Mark Twain wrote, “What is there in Rome to see that others have not seen before me?” In my opinion, plenty! And maybe that is the attraction of Rome for the writer, for it is certainly her challenge, to interpret the same old things in refreshing new ways.
- Antico Caffè Greco: Via Condotti, 84: Take a break from the hustle of shopping with a cappuccino and cake while hobnobbing with phantasmal writers.
- Faun of Praxiteles: Capitoline Museum, Piazza del Campidoglio, 1: The statue that inspired Nathaniel Hawthorne’s book, The Marble Faun.
- Johann Wolfgang von Goethe’s House: Via del Corso, 18: The apartment where Goethe stayed during his time in Rome is now a small museum.
- Keats-Shelley House: Piazza di Spagna, 26: The house where Keats died has been converted to a cozy museum dedicated to the Romantic poets who lived in Rome.
- Monte Pincio and the Villa Borghese: behind the Spanish Steps: Follow in many writers’ footsteps while strolling through the park or watching the sunset from the hill above Piazza del Popolo (Monte Pincio).
- Nickolai Gogol’s House: Via Sistina, 125: The building only has a plaque to commemorate this great writer.
- Portrait of Beatrice Cenci: Palazzo Barberini, Via delle Quattro Fontane, 13: This portrait, hanging in the Barberini Gallery, comes with a debated history: Is it really Beatrice Cenci? Was she painted by Guido Reni?
- Protestant Cemetery: Via Caio Cestio, 6: Near the pyramid of Cestius is the Protestant Cemetery where the non-Catholics who lived in Rome were interred. Besides Keats, there is also the grave of Shelley, Carlo Emilio Gadda and Goethe’s only son, among others artists.

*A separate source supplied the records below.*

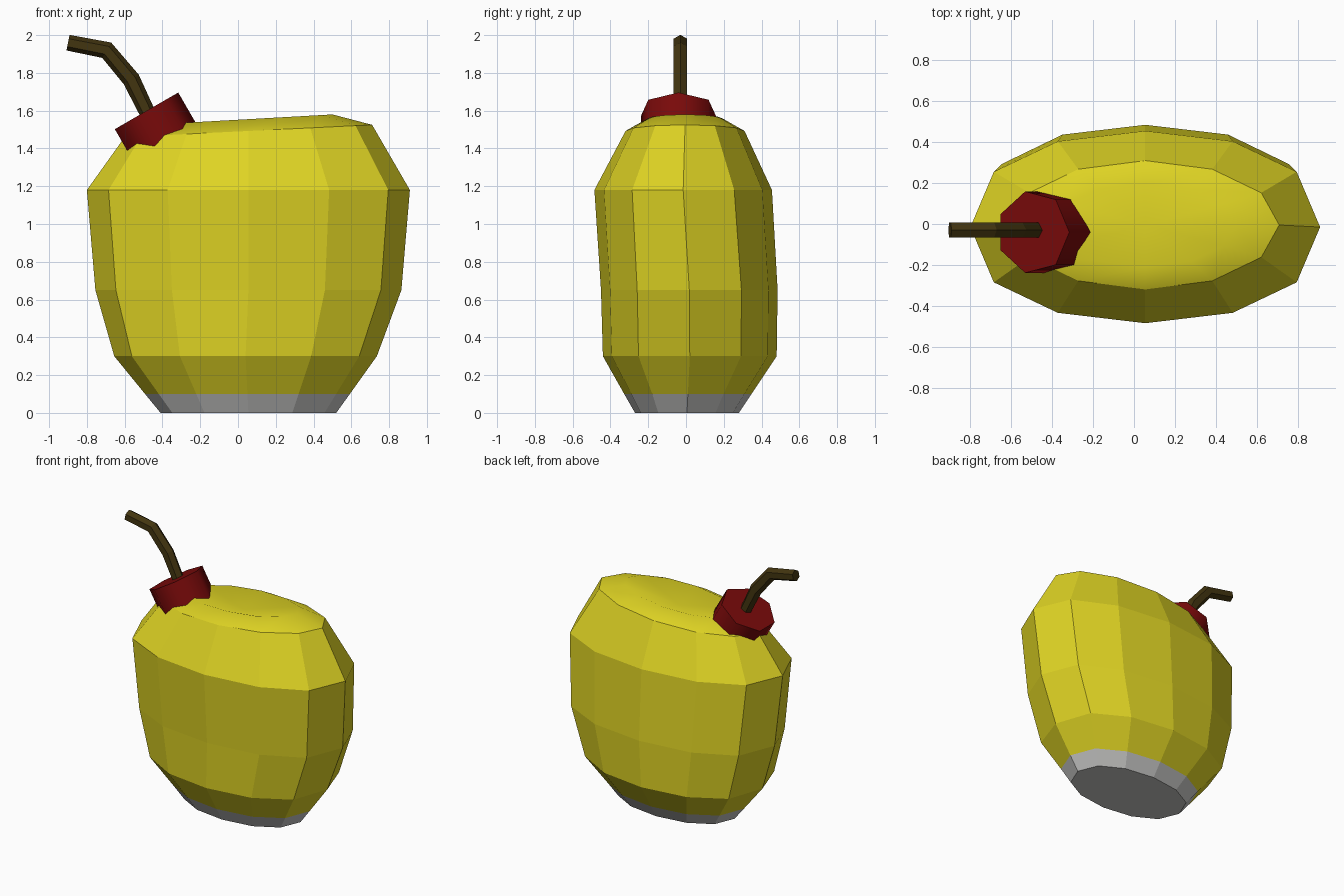
import bpy, bmesh, math
from mathutils import Vector, Matrix

if "Cube" in bpy.data.objects:
    bpy.data.objects.remove(bpy.data.objects["Cube"])


def material(name, rgb):
    m = bpy.data.materials.new(name)
    m.diffuse_color = (*rgb, 1)
    m.use_nodes = True
    m.node_tree.nodes["Principled BSDF"].inputs["Base Color"].default_value = m.diffuse_color
    return m


YELLOW = material("yellow", (0.73, 0.65, 0.017))
GREY = material("light grey", (0.56, 0.56, 0.55))
RED = material("dark red", (0.19, 0.003, 0.003))
BROWN = material("dark brown", (0.055, 0.035, 0.005))


def finish(name, bm, mats):
    bmesh.ops.recalc_face_normals(bm, faces=bm.faces)
    me = bpy.data.meshes.new(name)
    bm.to_mesh(me)
    bm.free()
    ob = bpy.data.objects.new(name, me)
    bpy.context.collection.objects.link(ob)
    for m in mats:
        me.materials.append(m)
    return ob


def loft(bm, rings):
    """Join successive closed rings of points; returns the vertex rings."""
    vr = [[bm.verts.new(p) for p in r] for r in rings]
    for a, b in zip(vr, vr[1:]):
        n = len(a)
        for i in range(n):
            j = (i + 1) % n
            bm.faces.new((a[i], a[j], b[j], b[i]))
    return vr


# Body: 12-sided ovals (left x, right x, front y, back y, left z, right z, squareness)
SECTIONS = [
    (-0.41, 0.52, -0.27, 0.28, 0.0, 0.0, 1.1),
    (-0.492, 0.592, -0.327, 0.347, 0.10, 0.10, 1.12),
    (-0.655, 0.735, -0.44, 0.48, 0.30, 0.30, 1.18),
    (-0.755, 0.865, -0.45, 0.485, 0.65, 0.65, 1.18),
    (-0.80, 0.91, -0.485, 0.455, 1.18, 1.18, 1.15),
    (-0.60, 0.71, -0.32, 0.31, 1.46, 1.525, 1.0),
    (-0.39, 0.50, -0.21, 0.20, 1.53, 1.58, 1.0),
]


def oval(x0, x1, y0, y1, z0, z1, sq):
    pts = []
    for i in range(12):
        a = math.tau * i / 12
        c, s = math.cos(a), math.sin(a)
        k = sq if abs(abs(s) - 0.5) < 0.01 else 1.0
        if abs(abs(c) - 0.5) < 0.01:
            k = 1 + (sq - 1) * 0.2
        pts.append(((x0 + x1) / 2 + c * (x1 - x0) / 2,
                    (y0 + y1) / 2 + s * k * (y1 - y0) / 2,
                    z0 + (z1 - z0) * (c + 1) / 2))
    return pts


bm = bmesh.new()
rings = loft(bm, [oval(*s) for s in SECTIONS])
bm.faces.new(rings[0])
# dished top
centre = bm.verts.new((0.055, -0.005, 1.49))
for i in range(12):
    bm.faces.new((rings[-1][i], rings[-1][(i + 1) % 12], centre))
for f in bm.faces:
    f.material_index = 1 if f.calc_center_median().z < 0.09 else 0
    f.smooth = all(v.co.z > 1.4 for v in f.verts)
finish("body", bm, [YELLOW, GREY])

# Cap: seven-sided drum leaning 30 degrees to the left
bm = bmesh.new()
lean = Matrix.Translation((-0.493, -0.04, 1.594)) @ Matrix.Rotation(math.radians(-30), 4, 'Y')
cap = [[lean @ Vector((0.204 * math.cos(math.tau * i / 7), 0.204 * math.sin(math.tau * i / 7), z))
        for i in range(7)] for z in (-0.22, 0.0)]
rings = loft(bm, cap)
for f in bm.faces:
    f.smooth = True
for r in rings:
    bm.faces.new(r)
for e in bm.edges:
    if any(len(f.verts) == 7 for f in e.link_faces):
        e.smooth = False
finish("cap", bm, [RED])

# Stem: hexagonal bent tube swept along a path in the xz plane
path = [Vector((x, -0.03, z)) for x, z in
        ((-0.48, 1.59), (-0.565, 1.765), (-0.695, 1.92), (-0.9, 1.96))]
bm = bmesh.new()
tube = []
for i, p in enumerate(path):
    t = ((path[min(i + 1, 3)] - p).normalized() + (p - path[max(i - 1, 0)]).normalized()).normalized()
    n = Vector((0, 1, 0)).cross(t)
    r = 0.047 if 0 < i < 3 else 0.042
    tube.append([p + r * math.cos(math.tau * k / 6) * n
                 + 0.042 * math.sin(math.tau * k / 6) * Vector((0, 1, 0))
                 for k in range(6)])
rings = loft(bm, tube)
bm.faces.new(rings[0])
bm.faces.new(rings[-1])
finish("bent_stem", bm, [BROWN])
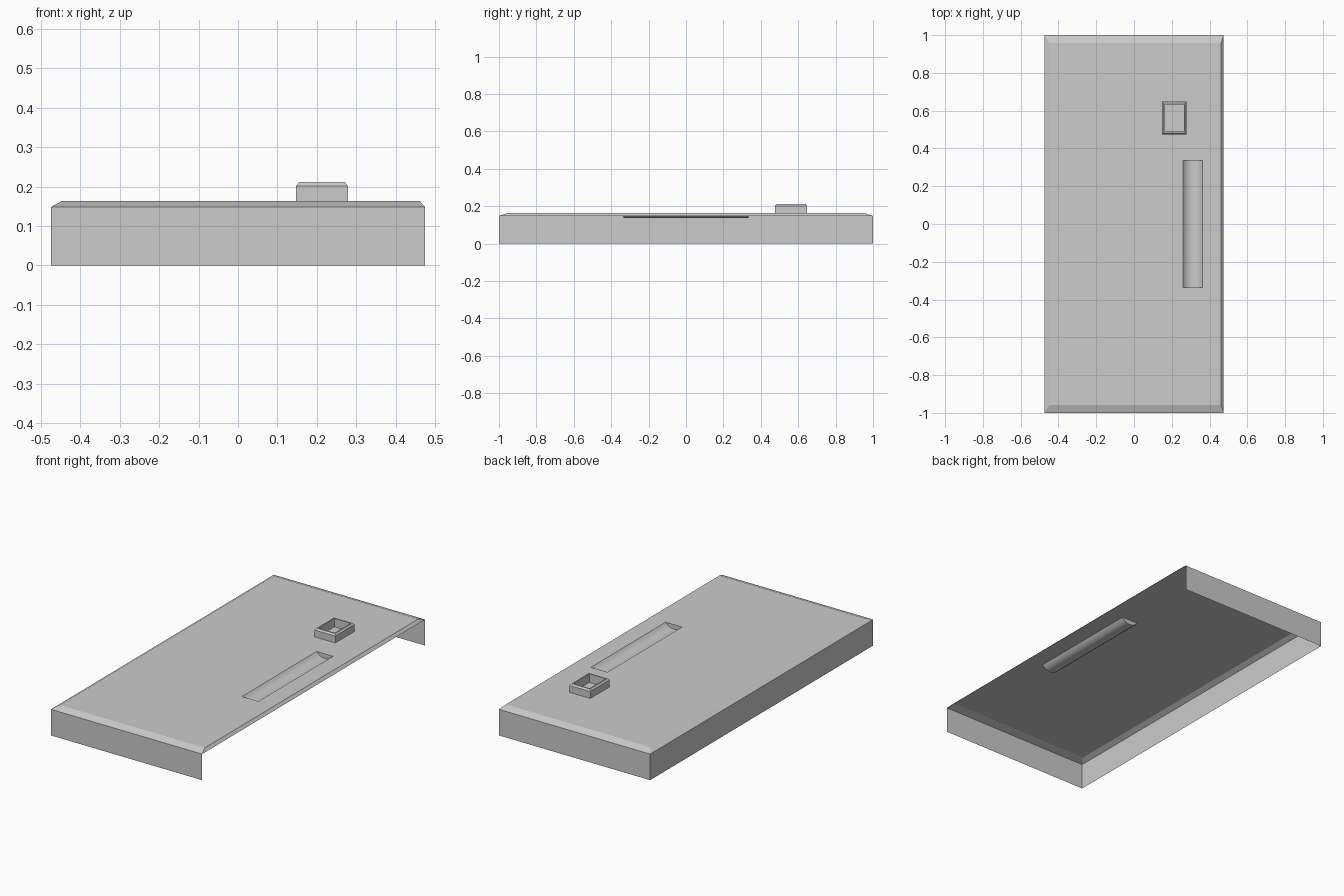
import bpy, bmesh, math

if "Cube" in bpy.data.objects:
    bpy.data.objects.remove(bpy.data.objects["Cube"])

TOP, EDGE = 0.163, 0.148


def make_object(name, bm):
    mesh = bpy.data.meshes.new(name)
    bm.to_mesh(mesh)
    bm.free()
    obj = bpy.data.objects.new(name, mesh)
    bpy.context.collection.objects.link(obj)
    return obj


# Sheet panel: flat top with a slot, sloped rim, walls on three sides
GX, GY = (0.259, 0.362), (-0.335, 0.335)
xs = [-0.447, GX[0], GX[1], 0.461]
ys = [-0.957, GY[0], GY[1], 0.957]
bm = bmesh.new()
grid = [[bm.verts.new((x, y, TOP)) for y in ys] for x in xs]
for i in range(3):
    for j in range(3):
        if (i, j) != (1, 1):
            bm.faces.new((grid[i][j], grid[i + 1][j], grid[i + 1][j + 1], grid[i][j + 1]))


def on_outline(edge):
    a, b = (v.co for v in edge.verts)
    return any(abs(a[k] - lim) < 1e-5 and abs(b[k] - lim) < 1e-5
               for k, lim in ((0, xs[0]), (0, xs[-1]), (1, ys[0]), (1, ys[-1])))


rim = bmesh.ops.extrude_edge_only(bm, edges=[e for e in bm.edges if on_outline(e)])["geom"]
for v in [g for g in rim if isinstance(g, bmesh.types.BMVert)]:
    x, y, _ = v.co
    if x < xs[0] + 1e-4 or x > xs[-1] - 1e-4:
        v.co.x = math.copysign(0.475, x)
    if abs(y) > ys[-1] - 1e-4:
        v.co.y = math.copysign(1.0, y)
    v.co.z = EDGE
# The right side stays open
low = [e for e in bm.edges if all(v.co.z < EDGE + 1e-4 for v in e.verts)
       and not all(v.co.x > 0.474 for v in e.verts)]
walls = bmesh.ops.extrude_edge_only(bm, edges=low)["geom"]
for v in [g for g in walls if isinstance(g, bmesh.types.BMVert)]:
    v.co.z = 0
bmesh.ops.recalc_face_normals(bm, faces=bm.faces)
if next(f for f in bm.faces if abs(f.normal.z) > 0.99).normal.z < 0:
    bmesh.ops.reverse_faces(bm, faces=bm.faces)
make_object("door_panel", bm)

# Finger groove: rounded trough with closed ends
bm = bmesh.new()
N, DEPTH = 8, 0.026
cx, half = sum(GX) / 2, (GX[1] - GX[0]) / 2
half_angle = 2 * math.atan(DEPTH / half)
radius = half / math.sin(half_angle)
rows = []
for y in GY:
    row = []
    for i in range(N + 1):
        a = half_angle * (2 * i / N - 1)
        z = TOP - radius * (math.cos(a) - math.cos(half_angle))
        row.append(bm.verts.new((cx + radius * math.sin(a), y, z)))
    rows.append(row)
for i in range(N):
    bm.faces.new((rows[0][i], rows[0][i + 1], rows[1][i + 1], rows[1][i])).smooth = True
bm.faces.new(rows[0][::-1])
bm.faces.new(rows[1])
groove = make_object("finger_groove", bm)
bpy.context.view_layer.objects.active = groove
groove.select_set(True)
bpy.ops.object.shade_smooth_by_angle(angle=math.radians(35))

# Lock frame: chamfered rectangular collar around a recess
bm = bmesh.new()
loops = []
for inset, z in ((0, TOP), (0, 0.202), (0.008, 0.211), (0.015, 0.211), (0.015, TOP)):
    x0, x1, y0, y1 = 0.147 + inset, 0.279 - inset, 0.475 + inset, 0.648 - inset
    loops.append([bm.verts.new((x, y, z)) for x, y in ((x0, y0), (x1, y0), (x1, y1), (x0, y1))])
for a, b in zip(loops, loops[1:]):
    for i in range(4):
        j = (i + 1) % 4
        bm.faces.new((a[i], a[j], b[j], b[i]))
make_object("lock_frame", bm)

About the Author:
Amber Ruth Paulen lives and writes in Rome, Italy. She can also be found at “Descriptedlines.”